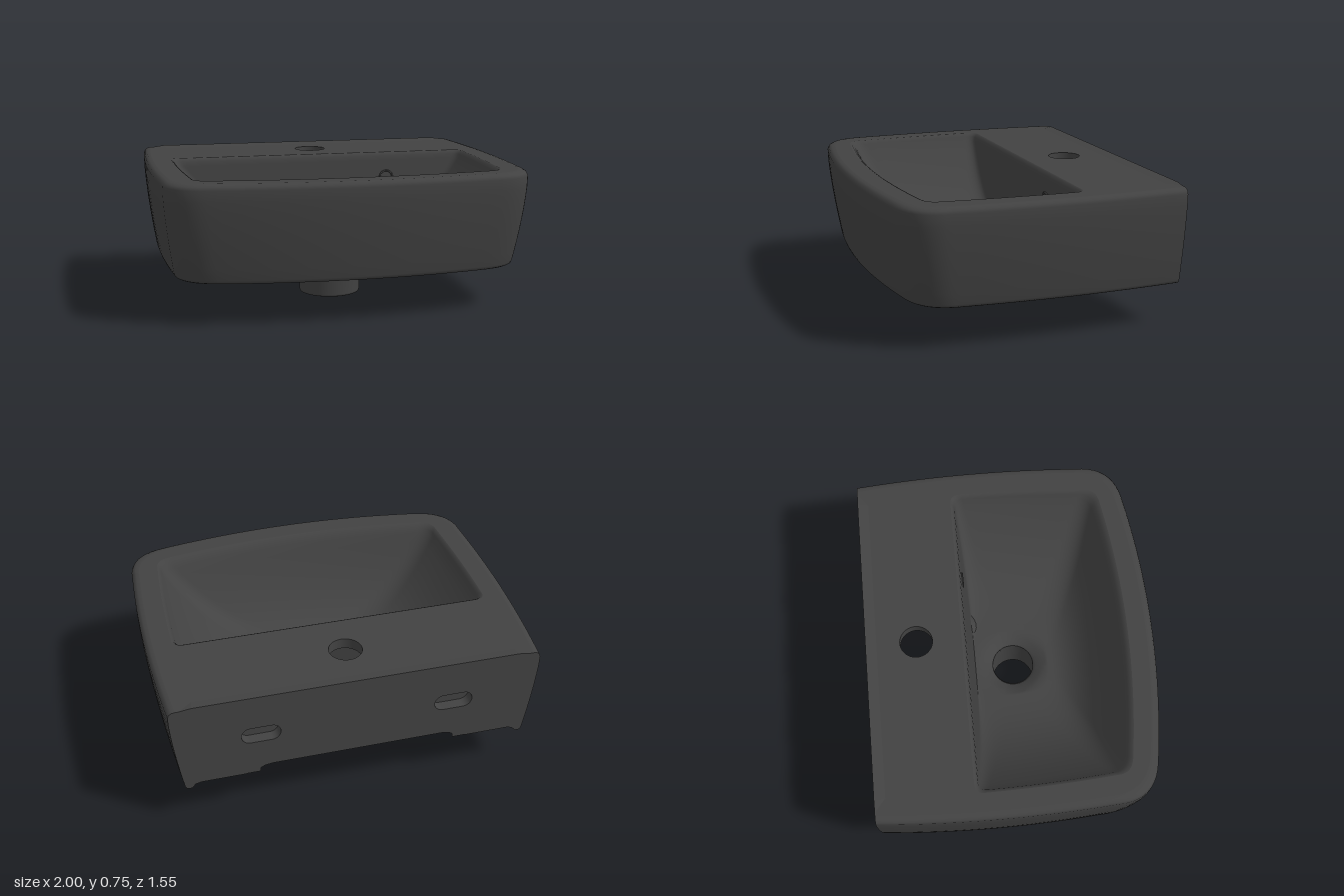
import * as THREE from 'three';
import { ConvexGeometry } from 'three/addons/geometries/ConvexGeometry.js';

const glaze = new THREE.MeshStandardMaterial({ color: 0x424242, side: THREE.DoubleSide });
glaze.name = 'dark glaze';

const DRAIN_Z = 0.02;

function part(group, name, geometry) {
  const mesh = new THREE.Mesh(geometry, glaze);
  mesh.name = name;
  group.add(mesh);
  return mesh;
}

// Plan outline (x, z): straight back, bowed sides, rounded front corners, bowed front.
// An open outline leaves out the back edge.
function outline({ wB, wM, wF, zb, zf, sag, rb, rf }, open = false) {
  const xe = wF - rf, ze = zf - sag, k = (2 * sag) / xe;
  const zc = ze - k * rf, zs = zc - rf;
  const path = new THREE.Path();
  path.moveTo(0, zb);
  path.lineTo(wB - rb, zb);
  path.quadraticCurveTo(wB, zb, wB, zb + rb);
  path.quadraticCurveTo(wM, (zb + rb + zs) / 2, wF, zs);
  path.quadraticCurveTo(wF, zc, xe, ze);
  path.quadraticCurveTo(xe / 2, zf, 0, zf);
  const counts = [8, 6, 12, 10, 12];
  const half = [];
  path.curves.forEach((c, i) => {
    if (open && i < 2) return;
    const pts = c.getPoints(counts[i]);
    half.push(...(half.length ? pts.slice(1) : pts));
  });
  const mirrored = half.slice(open ? 0 : 1, -1).reverse().map(p => new THREE.Vector2(-p.x, p.y));
  return [...half, ...mirrored];
}

const lift = (pts, y) => pts.map(p => new THREE.Vector3(p.x, y, p.y));

// Skin over a stack of rings with equal point counts.
function loft(rings, closed, flip = false) {
  const n = rings[0].length, index = [];
  for (let r = 0; r < rings.length - 1; r++) {
    for (let i = 0; i < (closed ? n : n - 1); i++) {
      const j = (i + 1) % n;
      const a = r * n + i, b = r * n + j, c = a + n, d = b + n;
      if (flip) index.push(a, b, c, b, d, c);
      else index.push(a, c, b, b, c, d);
    }
  }
  const g = new THREE.BufferGeometry().setFromPoints(rings.flat());
  g.setIndex(index);
  g.computeVertexNormals();
  return g;
}

// Horizontal plate with holes, its lower face at y.
function plate(pts, holes, y, depth) {
  const flat = list => list.map(p => new THREE.Vector2(p.x, -p.y));
  const shape = new THREE.Shape(flat(pts));
  holes.forEach(h => shape.holes.push(new THREE.Path(flat(h))));
  const g = new THREE.ExtrudeGeometry(shape, { depth, bevelEnabled: false });
  return g.rotateX(-Math.PI / 2).translate(0, y, 0);
}

const outer = (inset, open) => outline({
  wB: 0.97 - inset, wM: 1.026 - inset, wF: 0.978 - inset,
  zb: -0.775, zf: 0.775 - inset, sag: 0.067, rb: 0.002, rf: 0.2,
}, open);

const bowlOutline = (w, zb, zf, q) => outline({
  wB: w, wM: w, wF: w * 0.965, zb, zf, sag: 0.072 * w * q,
  rb: 0.05 + 0.09 * (1 - q), rf: 0.08 + 0.07 * (1 - q),
});

// Circle whose points line up by angle with a ring.
const circleLike = (pts, r) => pts.map(p => {
  const a = Math.atan2(p.y - DRAIN_Z, p.x);
  return new THREE.Vector2(r * Math.cos(a), DRAIN_Z + r * Math.sin(a));
});

// Bowl levels from rim to floor, grown by an offset for the underside.
function bowlRings(offset) {
  const rings = [];
  let last;
  for (let k = 0; k <= 18; k++) {
    const q = 1 - k / 18, u = Math.pow(q, 2.2);
    last = bowlOutline(0.2 + 0.63 * q + offset, -0.235 + 0.04 * (1 - u) - offset, 0.22 + 0.375 * q + offset, q);
    rings.push(lift(last, 0.29 + 0.41 * u - offset * 0.9));
  }
  return { rings, last };
}

export function createModel() {
  const basin = new THREE.Group();
  basin.name = 'washbasin';

  // Outer side and front wall: rounded rim, tapered face, bottom lip
  const face = [[0.04, 0.745], [0.022, 0.742], [0.008, 0.732], [0.001, 0.715]];
  for (let i = 1; i <= 8; i++) {
    face.push([0.055 * Math.pow(i / 8, 1.5), 0.715 - 0.47 * (i / 8)]);
  }
  face.push([0.06, 0.232], [0.07, 0.225]);
  const wall = [...face, [0.09, 0.225], [0.1, 0.235], [0.105, 0.262]];
  part(basin, 'outerWall', loft(wall.map(([d, y]) => lift(outer(d, true), y)), false, true));

  // Top deck with bowl opening and tap hole
  const opening = bowlOutline(0.86, -0.257, 0.637, 1);
  const tapHole = new THREE.Path().absarc(0, -0.503, 0.088, 0, Math.PI * 2).getPoints(48).slice(0, -1);
  part(basin, 'topDeck', plate(outer(0.04), [opening, tapHole], 0.685, 0.06));

  // Slight raised lip along the wall edge
  const lip = [];
  for (const s of [-1, 1]) {
    lip.push(new THREE.Vector3(s * 0.84, 0.744, -0.71), new THREE.Vector3(s * 0.92, 0.744, -0.775),
      new THREE.Vector3(s * 0.85, 0.754, -0.775));
  }
  part(basin, 'backLip', new ConvexGeometry(lip));

  // Bowl interior down to the drain
  const inside = bowlRings(0);
  part(basin, 'bowl', loft([
    lift(opening, 0.745),
    lift(bowlOutline(0.851, -0.248, 0.626, 1), 0.74),
    lift(bowlOutline(0.84, -0.239, 0.611, 1), 0.725),
    ...inside.rings,
    lift(circleLike(inside.last, 0.185), 0.287),
    lift(circleLike(inside.last, 0.16), 0.27),
    lift(circleLike(inside.last, 0.13), 0.254),
    lift(circleLike(inside.last, 0.115), 0.235),
  ], true, true));

  // Bowl underside
  const under = bowlRings(0.05);
  part(basin, 'bowlUnderside', loft([
    ...under.rings,
    lift(circleLike(under.last, 0.16), 0.235),
  ], true));

  // Bottom plate, recessed inside the lip and cut away around the bowl and pipework
  const recess = outline({ wB: 0.52, wM: 0.72, wF: 0.56, zb: -0.775, zf: 0.3, sag: 0.1, rb: 0.002, rf: 0.28 }, true);
  part(basin, 'bottomPlate', plate([...outer(0.1, true), ...recess.slice().reverse()], [], 0.256, 0.03));

  // Wall of the cutaway, rising to the bowl underside, or to the deck behind the bowl
  const recessTop = recess.map(p => {
    const rise = Math.pow(Math.max(0, Math.abs(p.x) - 0.25) / 0.63, 2.2);
    return new THREE.Vector3(p.x, p.y < -0.28 ? 0.69 : 0.262 + 0.41 * rise, p.y);
  }).map(p => (p.z < -0.715 ? p.setY(0.31) : p));
  part(basin, 'recessWall', loft([lift(recess, 0.256), recessTop], false));

  // Flared drain outlet with open bore
  const outletProfile = [
    [0.115, 0.25], [0.115, 0.012], [0.122, 0.002], [0.135, 0], [0.158, 0], [0.167, 0.004],
    [0.17, 0.014], [0.173, 0.12], [0.18, 0.165], [0.2, 0.195], [0.245, 0.213], [0.34, 0.235],
  ].map(p => new THREE.Vector2(...p));
  part(basin, 'drainOutlet', new THREE.LatheGeometry(outletProfile, 56)).position.z = DRAIN_Z;

  // Overflow channel behind the bowl, bending into the outlet
  const channel = new THREE.CatmullRomCurve3([
    [0.4, 0.6, -0.36], [0.345, 0.45, -0.35], [0.275, 0.32, -0.295],
    [0.24, 0.225, -0.235], [0.195, 0.155, -0.185], [0.11, 0.125, -0.09],
  ].map(p => new THREE.Vector3(...p)));
  part(basin, 'overflowChannel', new THREE.TubeGeometry(channel, 40, 0.093, 28));

  // Overflow opening rim on the bowl's back wall
  const ring = part(basin, 'overflowRim', new THREE.TorusGeometry(0.038, 0.005, 8, 32));
  ring.position.set(0.4, 0.6, -0.226);

  // Back panel with stepped lower edge and two mounting slots
  const side = face.map(([d, y]) => [0.97 - d, y]);
  side.push([0.88, 0.225], [0.86, 0.248], [0.83, 0.256], [0.6, 0.256], [0.55, 0.265], [0.5, 0.292], [0.46, 0.3]);
  const panel = new THREE.Shape([
    ...side.map(([x, y]) => new THREE.Vector2(x, y)),
    ...side.slice().reverse().map(([x, y]) => new THREE.Vector2(-x, y)),
  ]);
  for (const s of [-1, 1]) {
    const slot = new THREE.Path();
    slot.absarc(s * 0.51 + 0.055, 0.51, 0.047, -Math.PI / 2, Math.PI / 2, false);
    slot.absarc(s * 0.51 - 0.055, 0.51, 0.047, Math.PI / 2, Math.PI * 1.5, false);
    slot.closePath();
    panel.holes.push(slot);

    // Blind end of each slot
    part(basin, 'slotBack', new THREE.BoxGeometry(0.24, 0.13, 0.03)).position.set(s * 0.51, 0.51, -0.7);
  }
  const back = new THREE.ExtrudeGeometry(panel, { depth: 0.06, bevelEnabled: false, curveSegments: 16 });
  part(basin, 'backPanel', back.translate(0, 0, -0.775));

  return basin;
}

__Activity__: Above are the records. Copy the lines beginning at the one that has "rb: 0.05 + 0.09" and ending with the one that has "for the underside.", unchanged.

__Solution to the exercise__:
  rb: 0.05 + 0.09 * (1 - q), rf: 0.08 + 0.07 * (1 - q),
});

// Circle whose points line up by angle with a ring.
const circleLike = (pts, r) => pts.map(p => {
  const a = Math.atan2(p.y - DRAIN_Z, p.x);
  return new THREE.Vector2(r * Math.cos(a), DRAIN_Z + r * Math.sin(a));
});

// Bowl levels from rim to floor, grown by an offset for the underside.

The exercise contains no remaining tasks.